* WHAT YOU ARE ASKED TO DO
Make an exact copy of each entry, leaving out every picture.

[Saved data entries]
......
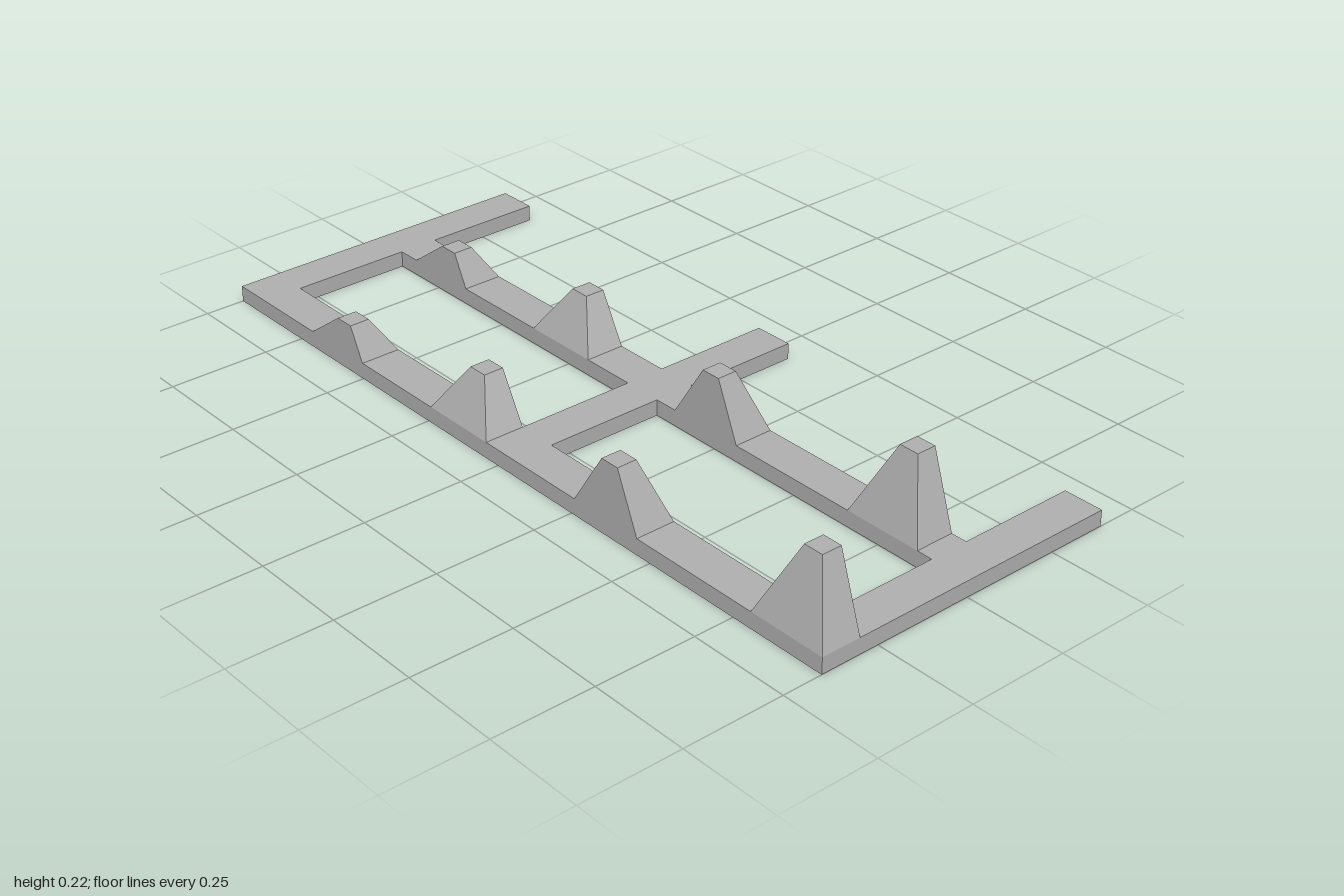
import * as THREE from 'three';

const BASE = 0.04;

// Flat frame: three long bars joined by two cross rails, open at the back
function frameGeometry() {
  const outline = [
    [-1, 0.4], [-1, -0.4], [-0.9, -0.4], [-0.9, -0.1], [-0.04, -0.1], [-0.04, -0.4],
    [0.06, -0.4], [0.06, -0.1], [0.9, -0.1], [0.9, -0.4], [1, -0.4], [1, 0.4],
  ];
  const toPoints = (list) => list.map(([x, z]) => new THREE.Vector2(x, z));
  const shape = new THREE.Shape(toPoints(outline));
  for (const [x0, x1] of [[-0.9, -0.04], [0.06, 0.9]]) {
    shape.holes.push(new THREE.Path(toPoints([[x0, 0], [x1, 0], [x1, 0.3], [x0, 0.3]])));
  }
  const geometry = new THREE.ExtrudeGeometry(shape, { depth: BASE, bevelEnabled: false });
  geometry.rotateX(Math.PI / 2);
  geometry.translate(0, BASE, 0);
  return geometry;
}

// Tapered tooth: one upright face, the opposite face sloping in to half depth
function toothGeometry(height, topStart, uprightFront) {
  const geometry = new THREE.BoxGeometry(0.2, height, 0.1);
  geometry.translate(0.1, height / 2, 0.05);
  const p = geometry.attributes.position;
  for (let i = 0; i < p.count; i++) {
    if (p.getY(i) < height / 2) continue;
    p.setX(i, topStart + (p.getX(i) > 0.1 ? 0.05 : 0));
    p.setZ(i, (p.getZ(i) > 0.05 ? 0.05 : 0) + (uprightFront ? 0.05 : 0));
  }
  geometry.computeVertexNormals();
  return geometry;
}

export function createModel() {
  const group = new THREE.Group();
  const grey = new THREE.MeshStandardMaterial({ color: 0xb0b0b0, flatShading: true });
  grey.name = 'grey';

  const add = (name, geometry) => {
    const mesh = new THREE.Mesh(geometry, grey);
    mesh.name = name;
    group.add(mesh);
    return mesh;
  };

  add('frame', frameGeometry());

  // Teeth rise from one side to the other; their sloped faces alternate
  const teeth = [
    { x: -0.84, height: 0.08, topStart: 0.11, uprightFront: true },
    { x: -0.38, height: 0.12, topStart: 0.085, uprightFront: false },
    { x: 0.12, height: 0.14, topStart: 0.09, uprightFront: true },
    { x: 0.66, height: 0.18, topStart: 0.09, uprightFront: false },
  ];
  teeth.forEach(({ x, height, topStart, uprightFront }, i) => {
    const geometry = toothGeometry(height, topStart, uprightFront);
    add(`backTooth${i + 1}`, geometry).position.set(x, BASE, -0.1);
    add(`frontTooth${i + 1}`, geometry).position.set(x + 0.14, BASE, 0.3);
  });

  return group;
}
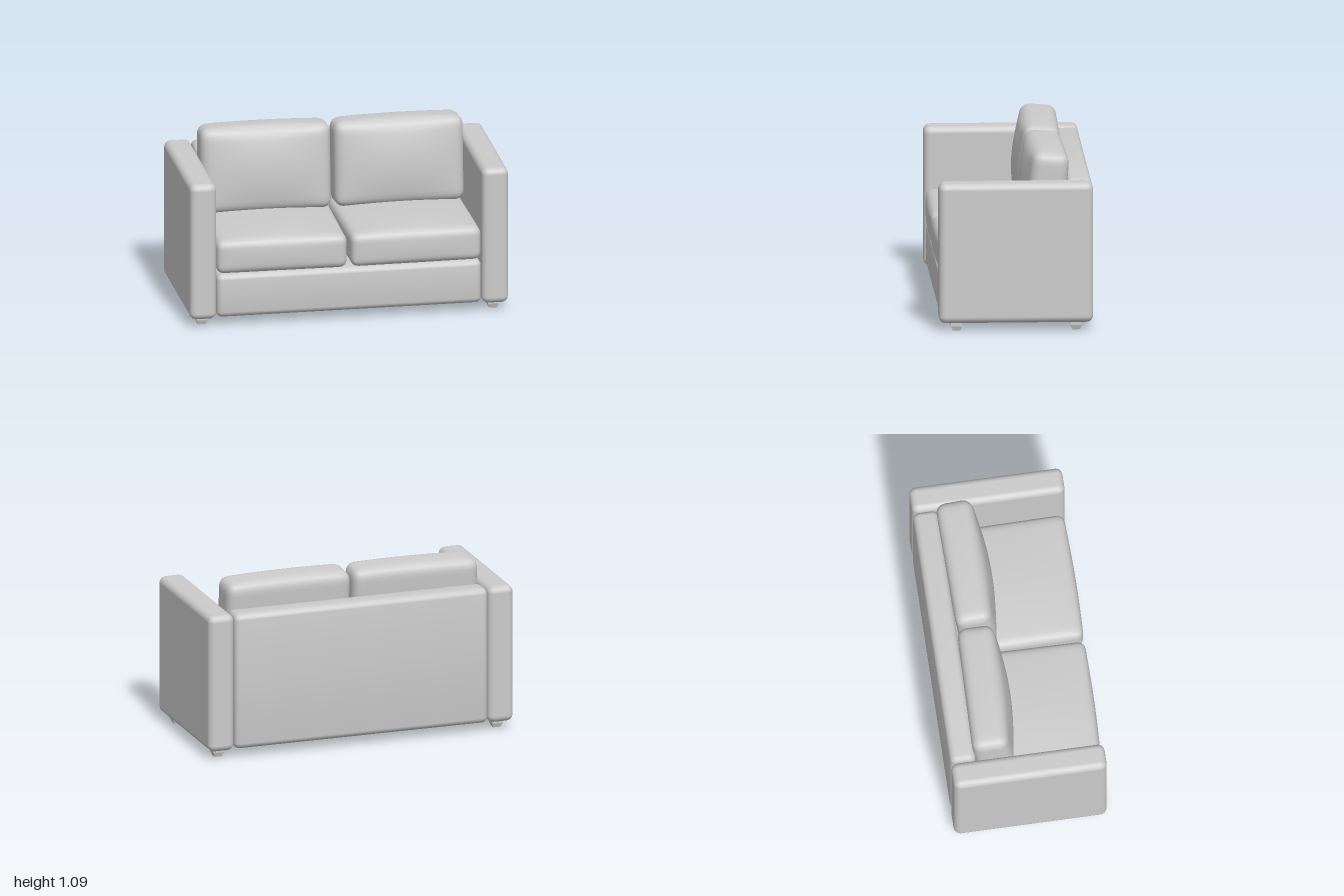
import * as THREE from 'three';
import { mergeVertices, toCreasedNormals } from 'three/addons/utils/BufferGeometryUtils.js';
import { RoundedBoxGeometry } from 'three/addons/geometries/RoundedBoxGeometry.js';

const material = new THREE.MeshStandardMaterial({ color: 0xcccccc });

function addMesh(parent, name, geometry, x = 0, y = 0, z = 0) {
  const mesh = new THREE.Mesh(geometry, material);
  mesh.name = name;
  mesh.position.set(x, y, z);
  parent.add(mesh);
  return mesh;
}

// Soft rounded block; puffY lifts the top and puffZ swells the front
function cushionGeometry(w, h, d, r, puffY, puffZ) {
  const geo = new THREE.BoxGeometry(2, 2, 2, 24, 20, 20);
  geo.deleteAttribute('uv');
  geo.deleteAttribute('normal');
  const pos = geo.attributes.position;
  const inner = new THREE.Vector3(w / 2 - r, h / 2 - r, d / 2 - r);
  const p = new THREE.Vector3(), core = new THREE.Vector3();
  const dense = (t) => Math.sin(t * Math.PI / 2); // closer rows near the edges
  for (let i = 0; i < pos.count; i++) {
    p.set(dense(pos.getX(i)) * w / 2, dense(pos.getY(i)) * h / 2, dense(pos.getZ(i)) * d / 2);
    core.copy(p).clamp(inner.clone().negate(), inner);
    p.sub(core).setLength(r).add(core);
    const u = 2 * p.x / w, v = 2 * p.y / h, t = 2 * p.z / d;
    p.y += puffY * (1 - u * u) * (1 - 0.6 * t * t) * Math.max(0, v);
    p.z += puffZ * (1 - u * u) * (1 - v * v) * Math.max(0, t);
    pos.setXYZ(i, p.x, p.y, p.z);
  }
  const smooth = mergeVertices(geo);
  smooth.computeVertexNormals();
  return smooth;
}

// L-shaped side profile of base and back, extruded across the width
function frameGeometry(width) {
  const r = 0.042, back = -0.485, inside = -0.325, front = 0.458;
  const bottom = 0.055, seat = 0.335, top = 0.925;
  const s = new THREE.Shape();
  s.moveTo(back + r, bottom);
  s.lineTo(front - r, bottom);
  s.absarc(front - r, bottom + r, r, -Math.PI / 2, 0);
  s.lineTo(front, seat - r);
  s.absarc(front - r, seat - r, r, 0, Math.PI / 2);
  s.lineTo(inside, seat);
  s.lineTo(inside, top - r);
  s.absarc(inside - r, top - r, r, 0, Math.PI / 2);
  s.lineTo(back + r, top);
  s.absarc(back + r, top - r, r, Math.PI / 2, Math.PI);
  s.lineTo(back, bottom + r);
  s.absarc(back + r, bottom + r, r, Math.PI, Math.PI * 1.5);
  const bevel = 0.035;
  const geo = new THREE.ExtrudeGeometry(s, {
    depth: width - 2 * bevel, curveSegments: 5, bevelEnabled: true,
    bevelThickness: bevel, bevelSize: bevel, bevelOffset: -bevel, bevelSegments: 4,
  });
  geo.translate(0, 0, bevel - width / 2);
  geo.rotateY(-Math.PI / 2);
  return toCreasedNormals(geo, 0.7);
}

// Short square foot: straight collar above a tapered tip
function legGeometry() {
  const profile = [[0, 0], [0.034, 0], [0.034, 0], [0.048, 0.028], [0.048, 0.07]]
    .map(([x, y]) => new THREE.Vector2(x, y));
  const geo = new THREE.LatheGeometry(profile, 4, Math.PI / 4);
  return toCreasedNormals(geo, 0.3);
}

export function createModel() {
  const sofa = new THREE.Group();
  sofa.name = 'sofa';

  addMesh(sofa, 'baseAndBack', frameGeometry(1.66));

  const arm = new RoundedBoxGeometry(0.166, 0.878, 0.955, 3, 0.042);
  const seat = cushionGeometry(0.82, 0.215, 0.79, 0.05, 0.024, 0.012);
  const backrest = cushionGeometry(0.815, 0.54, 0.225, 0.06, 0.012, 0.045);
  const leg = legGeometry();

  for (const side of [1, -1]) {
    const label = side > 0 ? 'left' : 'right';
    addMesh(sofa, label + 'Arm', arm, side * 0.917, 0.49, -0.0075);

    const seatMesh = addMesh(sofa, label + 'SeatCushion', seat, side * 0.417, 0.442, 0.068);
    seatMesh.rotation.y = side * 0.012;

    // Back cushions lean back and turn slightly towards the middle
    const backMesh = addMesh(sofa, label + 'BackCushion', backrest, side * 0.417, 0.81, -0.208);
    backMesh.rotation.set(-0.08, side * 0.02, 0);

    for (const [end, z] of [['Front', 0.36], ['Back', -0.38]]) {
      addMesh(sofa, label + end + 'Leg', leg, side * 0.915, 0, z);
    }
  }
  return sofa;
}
......
* RESPONSE FOR THIS EXERCISE
import * as THREE from 'three';

const BASE = 0.04;

// Flat frame: three long bars joined by two cross rails, open at the back
function frameGeometry() {
  const outline = [
    [-1, 0.4], [-1, -0.4], [-0.9, -0.4], [-0.9, -0.1], [-0.04, -0.1], [-0.04, -0.4],
    [0.06, -0.4], [0.06, -0.1], [0.9, -0.1], [0.9, -0.4], [1, -0.4], [1, 0.4],
  ];
  const toPoints = (list) => list.map(([x, z]) => new THREE.Vector2(x, z));
  const shape = new THREE.Shape(toPoints(outline));
  for (const [x0, x1] of [[-0.9, -0.04], [0.06, 0.9]]) {
    shape.holes.push(new THREE.Path(toPoints([[x0, 0], [x1, 0], [x1, 0.3], [x0, 0.3]])));
  }
  const geometry = new THREE.ExtrudeGeometry(shape, { depth: BASE, bevelEnabled: false });
  geometry.rotateX(Math.PI / 2);
  geometry.translate(0, BASE, 0);
  return geometry;
}

// Tapered tooth: one upright face, the opposite face sloping in to half depth
function toothGeometry(height, topStart, uprightFront) {
  const geometry = new THREE.BoxGeometry(0.2, height, 0.1);
  geometry.translate(0.1, height / 2, 0.05);
  const p = geometry.attributes.position;
  for (let i = 0; i < p.count; i++) {
    if (p.getY(i) < height / 2) continue;
    p.setX(i, topStart + (p.getX(i) > 0.1 ? 0.05 : 0));
    p.setZ(i, (p.getZ(i) > 0.05 ? 0.05 : 0) + (uprightFront ? 0.05 : 0));
  }
  geometry.computeVertexNormals();
  return geometry;
}

export function createModel() {
  const group = new THREE.Group();
  const grey = new THREE.MeshStandardMaterial({ color: 0xb0b0b0, flatShading: true });
  grey.name = 'grey';

  const add = (name, geometry) => {
    const mesh = new THREE.Mesh(geometry, grey);
    mesh.name = name;
    group.add(mesh);
    return mesh;
  };

  add('frame', frameGeometry());

  // Teeth rise from one side to the other; their sloped faces alternate
  const teeth = [
    { x: -0.84, height: 0.08, topStart: 0.11, uprightFront: true },
    { x: -0.38, height: 0.12, topStart: 0.085, uprightFront: false },
    { x: 0.12, height: 0.14, topStart: 0.09, uprightFront: true },
    { x: 0.66, height: 0.18, topStart: 0.09, uprightFront: false },
  ];
  teeth.forEach(({ x, height, topStart, uprightFront }, i) => {
    const geometry = toothGeometry(height, topStart, uprightFront);
    add(`backTooth${i + 1}`, geometry).position.set(x, BASE, -0.1);
    add(`frontTooth${i + 1}`, geometry).position.set(x + 0.14, BASE, 0.3);
  });

  return group;
}
import * as THREE from 'three';
import { mergeVertices, toCreasedNormals } from 'three/addons/utils/BufferGeometryUtils.js';
import { RoundedBoxGeometry } from 'three/addons/geometries/RoundedBoxGeometry.js';

const material = new THREE.MeshStandardMaterial({ color: 0xcccccc });

function addMesh(parent, name, geometry, x = 0, y = 0, z = 0) {
  const mesh = new THREE.Mesh(geometry, material);
  mesh.name = name;
  mesh.position.set(x, y, z);
  parent.add(mesh);
  return mesh;
}

// Soft rounded block; puffY lifts the top and puffZ swells the front
function cushionGeometry(w, h, d, r, puffY, puffZ) {
  const geo = new THREE.BoxGeometry(2, 2, 2, 24, 20, 20);
  geo.deleteAttribute('uv');
  geo.deleteAttribute('normal');
  const pos = geo.attributes.position;
  const inner = new THREE.Vector3(w / 2 - r, h / 2 - r, d / 2 - r);
  const p = new THREE.Vector3(), core = new THREE.Vector3();
  const dense = (t) => Math.sin(t * Math.PI / 2); // closer rows near the edges
  for (let i = 0; i < pos.count; i++) {
    p.set(dense(pos.getX(i)) * w / 2, dense(pos.getY(i)) * h / 2, dense(pos.getZ(i)) * d / 2);
    core.copy(p).clamp(inner.clone().negate(), inner);
    p.sub(core).setLength(r).add(core);
    const u = 2 * p.x / w, v = 2 * p.y / h, t = 2 * p.z / d;
    p.y += puffY * (1 - u * u) * (1 - 0.6 * t * t) * Math.max(0, v);
    p.z += puffZ * (1 - u * u) * (1 - v * v) * Math.max(0, t);
    pos.setXYZ(i, p.x, p.y, p.z);
  }
  const smooth = mergeVertices(geo);
  smooth.computeVertexNormals();
  return smooth;
}

// L-shaped side profile of base and back, extruded across the width
function frameGeometry(width) {
  const r = 0.042, back = -0.485, inside = -0.325, front = 0.458;
  const bottom = 0.055, seat = 0.335, top = 0.925;
  const s = new THREE.Shape();
  s.moveTo(back + r, bottom);
  s.lineTo(front - r, bottom);
  s.absarc(front - r, bottom + r, r, -Math.PI / 2, 0);
  s.lineTo(front, seat - r);
  s.absarc(front - r, seat - r, r, 0, Math.PI / 2);
  s.lineTo(inside, seat);
  s.lineTo(inside, top - r);
  s.absarc(inside - r, top - r, r, 0, Math.PI / 2);
  s.lineTo(back + r, top);
  s.absarc(back + r, top - r, r, Math.PI / 2, Math.PI);
  s.lineTo(back, bottom + r);
  s.absarc(back + r, bottom + r, r, Math.PI, Math.PI * 1.5);
  const bevel = 0.035;
  const geo = new THREE.ExtrudeGeometry(s, {
    depth: width - 2 * bevel, curveSegments: 5, bevelEnabled: true,
    bevelThickness: bevel, bevelSize: bevel, bevelOffset: -bevel, bevelSegments: 4,
  });
  geo.translate(0, 0, bevel - width / 2);
  geo.rotateY(-Math.PI / 2);
  return toCreasedNormals(geo, 0.7);
}

// Short square foot: straight collar above a tapered tip
function legGeometry() {
  const profile = [[0, 0], [0.034, 0], [0.034, 0], [0.048, 0.028], [0.048, 0.07]]
    .map(([x, y]) => new THREE.Vector2(x, y));
  const geo = new THREE.LatheGeometry(profile, 4, Math.PI / 4);
  return toCreasedNormals(geo, 0.3);
}

export function createModel() {
  const sofa = new THREE.Group();
  sofa.name = 'sofa';

  addMesh(sofa, 'baseAndBack', frameGeometry(1.66));

  const arm = new RoundedBoxGeometry(0.166, 0.878, 0.955, 3, 0.042);
  const seat = cushionGeometry(0.82, 0.215, 0.79, 0.05, 0.024, 0.012);
  const backrest = cushionGeometry(0.815, 0.54, 0.225, 0.06, 0.012, 0.045);
  const leg = legGeometry();

  for (const side of [1, -1]) {
    const label = side > 0 ? 'left' : 'right';
    addMesh(sofa, label + 'Arm', arm, side * 0.917, 0.49, -0.0075);

    const seatMesh = addMesh(sofa, label + 'SeatCushion', seat, side * 0.417, 0.442, 0.068);
    seatMesh.rotation.y = side * 0.012;

    // Back cushions lean back and turn slightly towards the middle
    const backMesh = addMesh(sofa, label + 'BackCushion', backrest, side * 0.417, 0.81, -0.208);
    backMesh.rotation.set(-0.08, side * 0.02, 0);

    for (const [end, z] of [['Front', 0.36], ['Back', -0.38]]) {
      addMesh(sofa, label + end + 'Leg', leg, side * 0.915, 0, z);
    }
  }
  return sofa;
}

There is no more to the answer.